To forget the self is to be actualised by the ten thousand things.
When actualised by the ten thousand things, your body and mind
as well as the bodies and minds of others, drops away.
No trace of realisation remains, and this no-trace continues endlessly.’
‘That the self advances
and confirms the ten thousand things
is called delusion;
That the ten thousand things
advance and confirm the self
is called realisation.’
Dogen Kigen (1200 – 1253)
Breath counting – becoming intimate with each inhalation and counting from one to ten on the exhalation – reveals how jumpy and restless our minds are, hence the term “monkey mind”. Whenever we lose the count, having drifted off on a thought, and more significantly, when we notice we have lost the count, we just return to one without recrimination or judgement.
Over time, as a firm practice base is established – with regular daily zazen, sitting with the group on a weeknight, and attending sesshin, students may find that in the midst of this busy world, there is peace and ease. They may choose to investigate one of the primary koans with the teacher, and/or take up the practice of shikantaza.
Between each sitting period of 25 minutes, there is kinhin, or walking meditation, a practice where we continue to count our breaths, keying our breath to our steps. We are present with our footsteps as we walk slowly round the dojo clasping our left hand over our right at waist level. Kinhin is halfway between the quality of attention demanded by sitting and the quality of attention demanded in the everyday world. Kinhin can be practiced in our everyday lives as well, for example, as we walk along the street, with thumb and forefinger lightly touching.
Although shikantaza means ‘just sitting’ it is far from meaning ‘just to sit’. Having established a firm practice base with breath-counting, we let go our focus on the breath, and sit with moment-to-moment awareness, as though we were in a jungle clearing, aware that a tiger is somewhere nearby. With this alert practice, in the immenseness of all that is, the individual self inevitably finds itself reduced until it disappears altogether. Inside and outside become one.

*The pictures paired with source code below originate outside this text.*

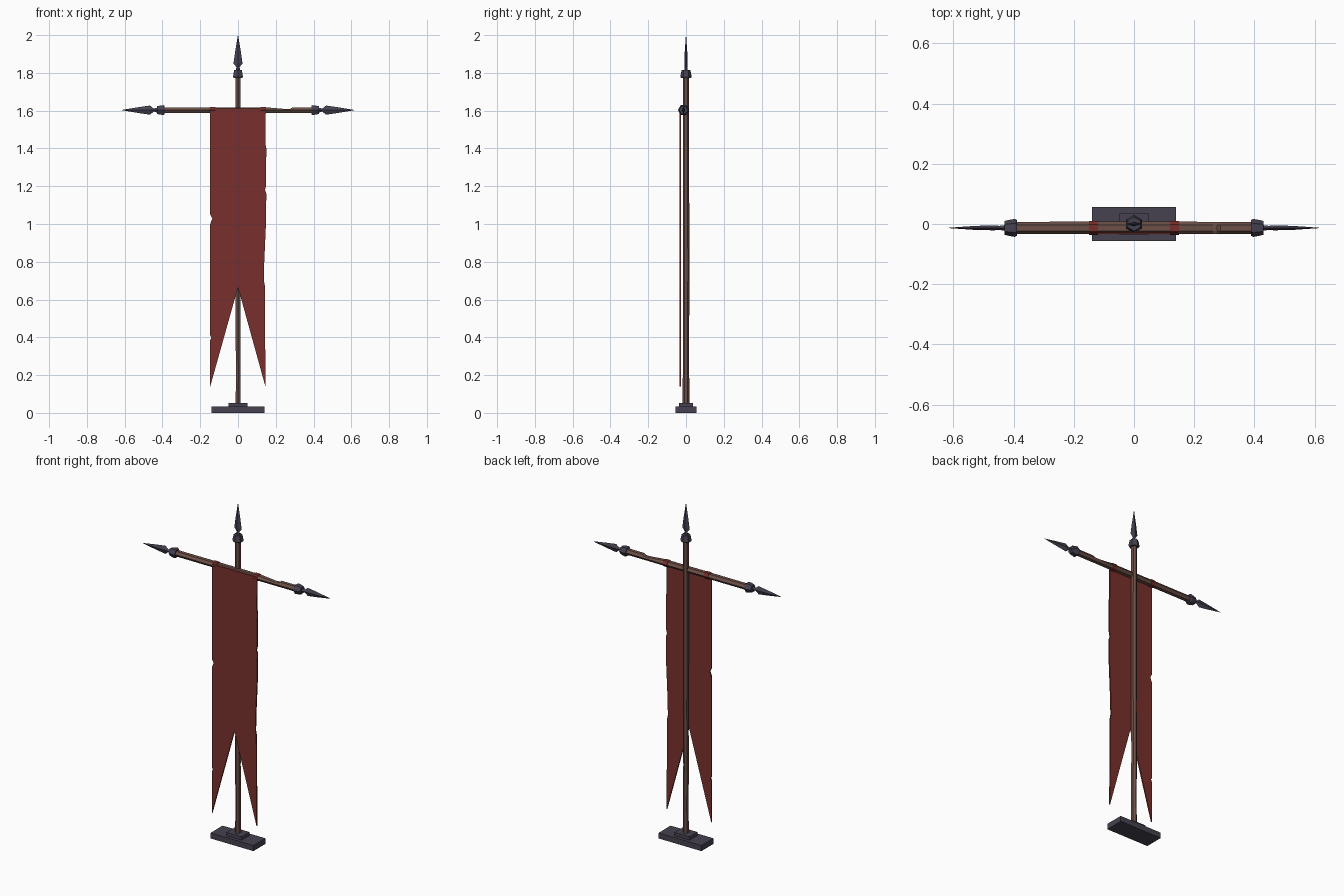
import bpy, bmesh
from math import sin, cos, pi
from mathutils import Matrix, Vector

if "Cube" in bpy.data.objects:
    bpy.data.objects.remove(bpy.data.objects["Cube"])


def material(name, rgb):
    m = bpy.data.materials.new(name)
    m.diffuse_color = (*rgb, 1)
    m.use_nodes = True
    m.node_tree.nodes["Principled BSDF"].inputs["Base Color"].default_value = m.diffuse_color
    return m


CLOTH = material("red_cloth", (0.19, 0.030, 0.026))
WOOD = material("brown_wood", (0.15, 0.080, 0.062))
METAL = material("dark_metal", (0.062, 0.054, 0.082))


def finish(name, bm, mat, matrix=Matrix()):
    bm.transform(matrix)
    bmesh.ops.recalc_face_normals(bm, faces=bm.faces)
    me = bpy.data.meshes.new(name)
    bm.to_mesh(me)
    bm.free()
    me.materials.append(mat)
    ob = bpy.data.objects.new(name, me)
    bpy.context.collection.objects.link(ob)
    return ob


def loft(name, rings, sides, mat, matrix=Matrix()):
    """rings: (z, x radius, y radius, x offset, y offset, dent on the -x side)"""
    bm = bmesh.new()
    loops = []
    for ring in rings:
        z, rx, ry, ox, oy, dent = (*ring, 0, 0, 0)[:6]
        loop = []
        for i in range(sides):
            a = pi / 2 + 2 * pi * i / sides
            x = rx * cos(a)
            if x < -rx / 2:
                x += dent
            loop.append(bm.verts.new((x + ox, ry * sin(a) + oy, z)))
        loops.append(loop)
    for lo, hi in zip(loops, loops[1:]):
        for i in range(sides):
            j = (i + 1) % sides
            bm.faces.new((lo[i], lo[j], hi[j], hi[i]))
    bm.faces.new(loops[0])
    bm.faces.new(loops[-1])
    return finish(name, bm, mat, matrix)


def box(name, size, z, mat):
    bm = bmesh.new()
    bmesh.ops.create_cube(bm, size=1)
    bmesh.ops.scale(bm, vec=size, verts=bm.verts)
    return finish(name, bm, mat, Matrix.Translation((0, 0, z + size[2] / 2)))


def finial(name, matrix):
    # hexagonal collar and flat diamond-section spearhead
    loft(name + "_collar", [(0, .026, .026), (.008, .030, .030), (.030, .026, .026),
                            (.042, .023, .023)], 6, METAL, matrix)
    loft(name + "_spearhead", [(.035, .014, .010), (.058, .008, .007), (.078, .024, .008),
                               (.135, .016, .007), (.226, .0008, .0008)], 4, METAL, matrix)


# stepped base
box("base_plate", (.28, .112, .033), 0, METAL)
box("base_step", (.098, .074, .020), .033, METAL)

# slightly crooked upright pole
loft("upright_pole", [(.05, .015, .018), (.22, .014, .017, .002, 0), (.45, .015, .017, -.001, 0),
                      (.77, .014, .017, .001, .001), (1.2, .015, .017), (1.6, .014, .017),
                      (1.785, .014, .017)], 6, WOOD)
finial("top", Matrix.Translation((0, 0, 1.772)))

# crossbar with a chip on its upper side
BAR = Vector((0, -.013, 1.603))
right = Matrix.Translation(BAR) @ Matrix.Rotation(pi / 2, 4, 'Y')
left = Matrix.Translation(BAR) @ Matrix.Rotation(-pi / 2, 4, 'Y')
loft("crossbar", [(-.40, .017, .020), (-.15, .017, .021), (.15, .017, .021),
                  (.262, .017, .020, 0, 0, .010), (.275, .017, .020, 0, 0, .010),
                  (.288, .017, .020), (.40, .017, .020)], 6, WOOD, right)

# mirrored ends and cloth loops
for side, m in (("right", right), ("left", left)):
    finial(side, m @ Matrix.Translation((0, 0, .388)))
    loft(side + "_cloth_loop", [(.119, .020, .0235), (.149, .020, .0235)], 6, CLOTH, m)

# torn swallowtail banner
outline = [(-.147, 1.612), (-.147, 1.05), (-.136, 1.03), (-.147, 1.0), (-.147, .41),
           (-.141, .40), (-.147, .385), (-.147, .14), (0, .665), (.145, .14),
           (.143, .67), (.137, .70), (.139, .80), (.148, 1.0), (.150, 1.16),
           (.143, 1.18), (.148, 1.2), (.150, 1.40), (.146, 1.42), (.147, 1.612)]
bm = bmesh.new()
face = bm.faces.new([bm.verts.new((x, -.034, z)) for x, z in outline])
new = bmesh.ops.extrude_face_region(bm, geom=[face], use_keep_orig=True)["geom"]
bmesh.ops.translate(bm, vec=(0, .008, 0),
                    verts=[g for g in new if isinstance(g, bmesh.types.BMVert)])
finish("banner_cloth", bm, CLOTH)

Zen Buddhist practice makes use of various kinds of training in bringing students to the experience of realisation and maturing that experience: zazen, daily life and the study of koans, which, wrote Lin-chi master Chung-feng, “represent the highest principle which cannot be understood by logic; cannot be transmitted in words; cannot be explained in writing; cannot be measured by reason. The koan is a torch of wisdom that lights up the darkness of feeling and discrimination, a golden scraper that cuts away the film clouding the eye, a sharp axe that severs the root of birth-and-death, a divine mirror that reflects the original face of both the sacred and the secular.”
Primary koans include Chao-chou’s “Mu” and Bassui’s “Who is hearing that sound?” Students inhabit the koan until it resolves itself, and students then take up a series of selected koans designed to establish a perspective for the practice. Students may then continue sitting with further anthologies of koans.

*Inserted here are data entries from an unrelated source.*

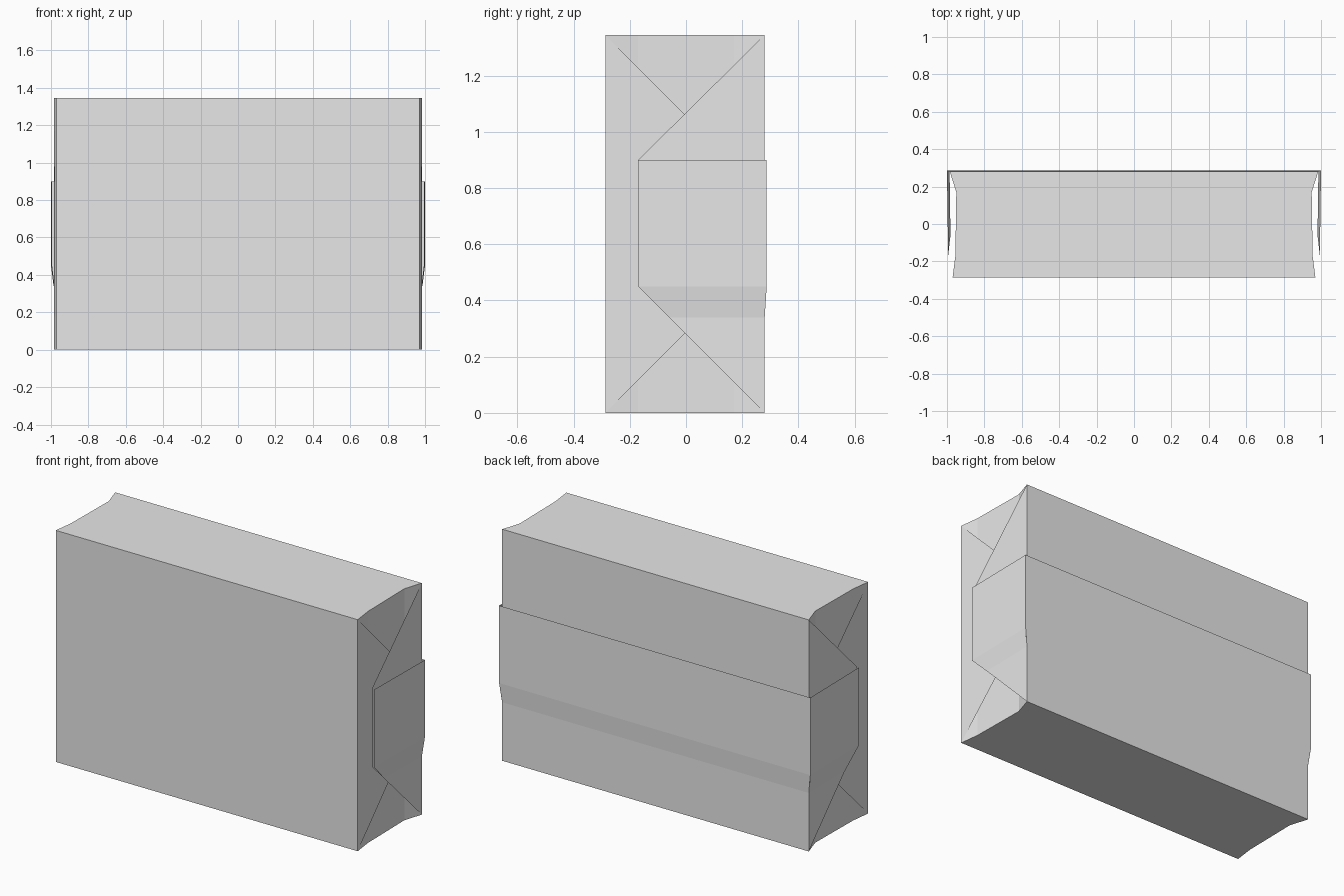
import bpy, bmesh

if "Cube" in bpy.data.objects:
    bpy.data.objects.remove(bpy.data.objects["Cube"])

H = 1.345           # parcel height
YF, YB, YO = -0.287, 0.28, 0.287   # front, back, overlapping back sheet

paper = bpy.data.materials.new("grey paper")
paper.diffuse_color = (0.8, 0.8, 0.8, 1)
paper.use_nodes = True
paper.node_tree.nodes["Principled BSDF"].inputs["Base Color"].default_value = paper.diffuse_color


def make(name, polys, closed=False):
    bm = bmesh.new()
    for poly in polys:
        bm.faces.new([bm.verts.new(p) for p in poly])
    bmesh.ops.remove_doubles(bm, verts=bm.verts, dist=0.0005)
    if closed:
        bmesh.ops.recalc_face_normals(bm, faces=bm.faces)
    me = bpy.data.meshes.new(name)
    bm.to_mesh(me)
    bm.free()
    me.materials.append(paper)
    ob = bpy.data.objects.new(name, me)
    bpy.context.collection.objects.link(ob)
    return ob


def flap(name, side, outlines, x_front, x_back):
    """Paper sheet on a side, drawn as (y, z) outlines; x slants between YF and YO."""
    polys = []
    for outline in outlines:
        poly = []
        for y, z, *off in outline:
            t = (y - YF) / (YO - YF)
            x = x_front + (x_back - x_front) * t + (off[0] if off else 0)
            poly.append((side * x, y, z))
        if side < 0:
            poly.reverse()
        polys.append(poly)
    return make(name, polys)


# Main parcel with the tucked-in ends
half = [(0.97, YF), (0.955, -0.17), (0.95, 0.17), (0.985, YB)]
ring = half + [(-x, y) for x, y in reversed(half)]
walls = [[(*a, 0), (*b, 0), (*b, H), (*a, H)]
         for a, b in zip(ring, ring[1:] + ring[:1])]
caps = [[(*p, z) for p in ring] for z in (0, H)]
make("wrapped_parcel", walls + caps, closed=True)

# Overlapping sheet along the back
rows = [(0.985, YB + 0.0005, 0.34), (1.0, YO, 0.45), (1.0, YO, 0.9)]
make("back_overlap", [[(x, y, z), (-x, y, z), (-u, v, w), (u, v, w)]
                      for (x, y, z), (u, v, w) in zip(rows, rows[1:])])

# Folded end flaps on both sides
for side, label in ((1, "right"), (-1, "left")):
    d = 0.455
    flap(label + "_front_flap", side,
         [[(YF, 0), (YF + d, d), (YF + d, H - d), (YF, H)]], 0.97, 0.961)
    flap(label + "_back_flap", side,
         [[(YB, 0), (YB, H), (-0.17, 0.9), (-0.17, 0.45)]], 0.977, 0.985)
    flap(label + "_overlap_flap", side,
         [[(-0.06, 0.34, 0.001), (YB, 0.34, 0.001), (YO, 0.45, 0.015), (-0.17, 0.45, 0.015)],
          [(-0.17, 0.45, 0.015), (YO, 0.45, 0.015), (YO, 0.9, 0.015), (-0.17, 0.9, 0.015)]],
         0.977, 0.985)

Ritual helps us to deepen our religious spirit and to extend its vigour to our lives. As well, it is an opening for the experience of forgetting the self as the words or the action become one with you, and there is nothing else.
Gassho – the act of placing your hands palm to palm, with the tips of your forefingers an inch from your nose – is a sign of joining together in respect. We bow with our hands at gassho as we enter or leave the dojo, and before zazen (seated meditation), we bow in this way twice at our seats – once to our sisters and brothers on the opposite side of the dojo and once to sisters and brothers beside us, and to our cushion.
Raihai – a full prostration – is done three times before and after sutras. We bow to the floor and raise our hands a few inches, lifting the Buddha’s feet over our heads, throwing everything away, or pouring everything out from the top of the head. All our self-concern, all our preoccupations are thrown away completely. There is just that bow.
For zazen, we dress in colours that will not be distracting, preferably black. It is better not to wear tight fitting jeans or belts to ensure circulation of blood in your legs. When sitting with the group, avoid patterned clothing, perfume and noticeable jewellery.